 Across the river in the rice paddies they could see, in the afternoon of 31 August, two large groups of enemy soldiers. Occasionally artillery fire dispersed them. Just before dusk turned to darkness, Glasgow and the men in his 1st Squad saw "a large and bizarre torchlight parade" come out of the hills and proceed toward the river. Glasgow immediately reported the spectacle to the battalion command post. The artillery forward observer, who estimated the crowd to number 2,000 people, thought they were refugees. When the matter was referred to Colonel Freeman, he immediately ordered the artillery to fire on the torchbearers. With each bursting shell some of the torches disappeared but others took their places and the procession continued unchecked toward the river bank.  [23-28]
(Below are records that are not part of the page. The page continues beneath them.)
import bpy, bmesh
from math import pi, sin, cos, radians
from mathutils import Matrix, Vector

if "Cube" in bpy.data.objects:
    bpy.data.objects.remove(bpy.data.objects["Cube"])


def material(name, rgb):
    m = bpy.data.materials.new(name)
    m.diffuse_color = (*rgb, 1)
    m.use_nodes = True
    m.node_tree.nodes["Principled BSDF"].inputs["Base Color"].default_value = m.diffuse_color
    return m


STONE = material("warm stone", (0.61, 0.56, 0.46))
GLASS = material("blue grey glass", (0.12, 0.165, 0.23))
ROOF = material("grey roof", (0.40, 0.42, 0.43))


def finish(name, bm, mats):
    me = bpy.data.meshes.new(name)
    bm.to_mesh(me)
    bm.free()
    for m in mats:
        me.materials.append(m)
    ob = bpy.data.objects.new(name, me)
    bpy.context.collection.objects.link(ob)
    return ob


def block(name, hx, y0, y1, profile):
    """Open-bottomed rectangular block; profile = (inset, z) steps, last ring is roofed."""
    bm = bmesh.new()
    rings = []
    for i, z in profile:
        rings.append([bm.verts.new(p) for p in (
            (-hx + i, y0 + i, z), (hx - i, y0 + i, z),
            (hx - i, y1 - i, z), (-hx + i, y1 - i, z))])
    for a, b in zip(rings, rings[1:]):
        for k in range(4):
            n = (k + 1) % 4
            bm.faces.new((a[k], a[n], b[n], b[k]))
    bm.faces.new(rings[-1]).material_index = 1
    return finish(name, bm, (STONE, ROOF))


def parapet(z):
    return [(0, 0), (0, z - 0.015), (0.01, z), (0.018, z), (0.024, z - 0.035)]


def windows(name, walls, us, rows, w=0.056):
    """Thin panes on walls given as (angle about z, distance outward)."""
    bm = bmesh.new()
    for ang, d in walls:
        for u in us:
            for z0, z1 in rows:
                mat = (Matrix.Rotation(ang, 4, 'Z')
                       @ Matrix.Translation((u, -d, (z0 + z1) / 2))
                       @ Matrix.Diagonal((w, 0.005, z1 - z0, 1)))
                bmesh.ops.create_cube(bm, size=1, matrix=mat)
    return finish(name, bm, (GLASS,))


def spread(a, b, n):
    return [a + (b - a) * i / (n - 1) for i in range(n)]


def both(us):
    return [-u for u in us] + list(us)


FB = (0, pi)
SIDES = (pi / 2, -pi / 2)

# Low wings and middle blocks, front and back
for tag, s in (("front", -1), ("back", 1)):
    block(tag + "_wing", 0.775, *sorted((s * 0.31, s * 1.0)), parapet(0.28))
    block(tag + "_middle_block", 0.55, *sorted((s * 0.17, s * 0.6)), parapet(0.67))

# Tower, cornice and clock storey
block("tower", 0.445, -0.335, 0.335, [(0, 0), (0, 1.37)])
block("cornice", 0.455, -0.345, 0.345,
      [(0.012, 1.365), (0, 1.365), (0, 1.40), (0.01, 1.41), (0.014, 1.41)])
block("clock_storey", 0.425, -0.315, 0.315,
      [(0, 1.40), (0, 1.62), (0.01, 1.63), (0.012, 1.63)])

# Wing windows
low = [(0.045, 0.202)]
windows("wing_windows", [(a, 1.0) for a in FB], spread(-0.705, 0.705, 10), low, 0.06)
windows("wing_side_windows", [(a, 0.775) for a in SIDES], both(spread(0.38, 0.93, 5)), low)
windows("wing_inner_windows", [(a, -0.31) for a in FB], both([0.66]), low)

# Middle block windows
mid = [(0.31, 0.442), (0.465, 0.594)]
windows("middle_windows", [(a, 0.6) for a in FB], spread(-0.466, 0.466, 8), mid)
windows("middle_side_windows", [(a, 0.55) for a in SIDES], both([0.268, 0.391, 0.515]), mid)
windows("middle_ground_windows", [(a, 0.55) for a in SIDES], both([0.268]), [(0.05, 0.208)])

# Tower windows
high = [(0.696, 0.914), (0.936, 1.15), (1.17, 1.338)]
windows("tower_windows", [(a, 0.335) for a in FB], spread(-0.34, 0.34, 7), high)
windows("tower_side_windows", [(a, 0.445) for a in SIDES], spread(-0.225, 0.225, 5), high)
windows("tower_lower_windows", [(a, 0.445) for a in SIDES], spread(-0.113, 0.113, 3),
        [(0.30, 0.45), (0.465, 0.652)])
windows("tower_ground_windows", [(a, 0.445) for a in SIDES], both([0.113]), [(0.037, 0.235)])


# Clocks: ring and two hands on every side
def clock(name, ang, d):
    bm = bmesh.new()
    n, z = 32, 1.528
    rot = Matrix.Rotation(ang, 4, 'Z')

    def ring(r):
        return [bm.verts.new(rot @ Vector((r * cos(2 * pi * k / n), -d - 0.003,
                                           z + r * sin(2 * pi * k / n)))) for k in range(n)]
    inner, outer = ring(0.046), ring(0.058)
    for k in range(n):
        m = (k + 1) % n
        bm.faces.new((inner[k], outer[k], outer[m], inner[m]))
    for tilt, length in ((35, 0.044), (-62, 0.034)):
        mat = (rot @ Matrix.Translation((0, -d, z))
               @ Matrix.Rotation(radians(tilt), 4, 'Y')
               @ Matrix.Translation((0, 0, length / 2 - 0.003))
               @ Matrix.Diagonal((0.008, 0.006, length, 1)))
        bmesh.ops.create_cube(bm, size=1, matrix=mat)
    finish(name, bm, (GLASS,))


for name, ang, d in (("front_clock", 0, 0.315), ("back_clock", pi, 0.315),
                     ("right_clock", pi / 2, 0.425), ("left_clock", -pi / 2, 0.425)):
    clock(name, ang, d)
At 2100 the first shells of what proved to be a two-hour enemy artillery and mortar preparation against the American river positions jarred the fascinated Glasgow and his companions from their absorbed contemplation of the torchlight scene. As the enemy barrage rolled on, North Korean infantry crossed the river and climbed the hills in the darkness under cover of its fire.

At 2300 the barrage lifted. A green flare signaled the North Korean assault. A few minutes later enemy grenades showered into Glasgow's position. After a short fight at close quarters, Glasgow and his men ran off the hill toward the rear. Similar assaults took place elsewhere along the battalion outpost line.

On the regimental left along the main Pugong-ni-Ch'angnyŏng road enemy soldiers completely overran C Company by 0300, 1 September. Capt. Cyril S. Bartholdi, the company commander, and most of his men were lost.

Only seven men of C Company could be accounted for, and three days later, after all the stragglers and those cut off behind enemy lines had come in, there were fewer than twenty men in the company. [23-28]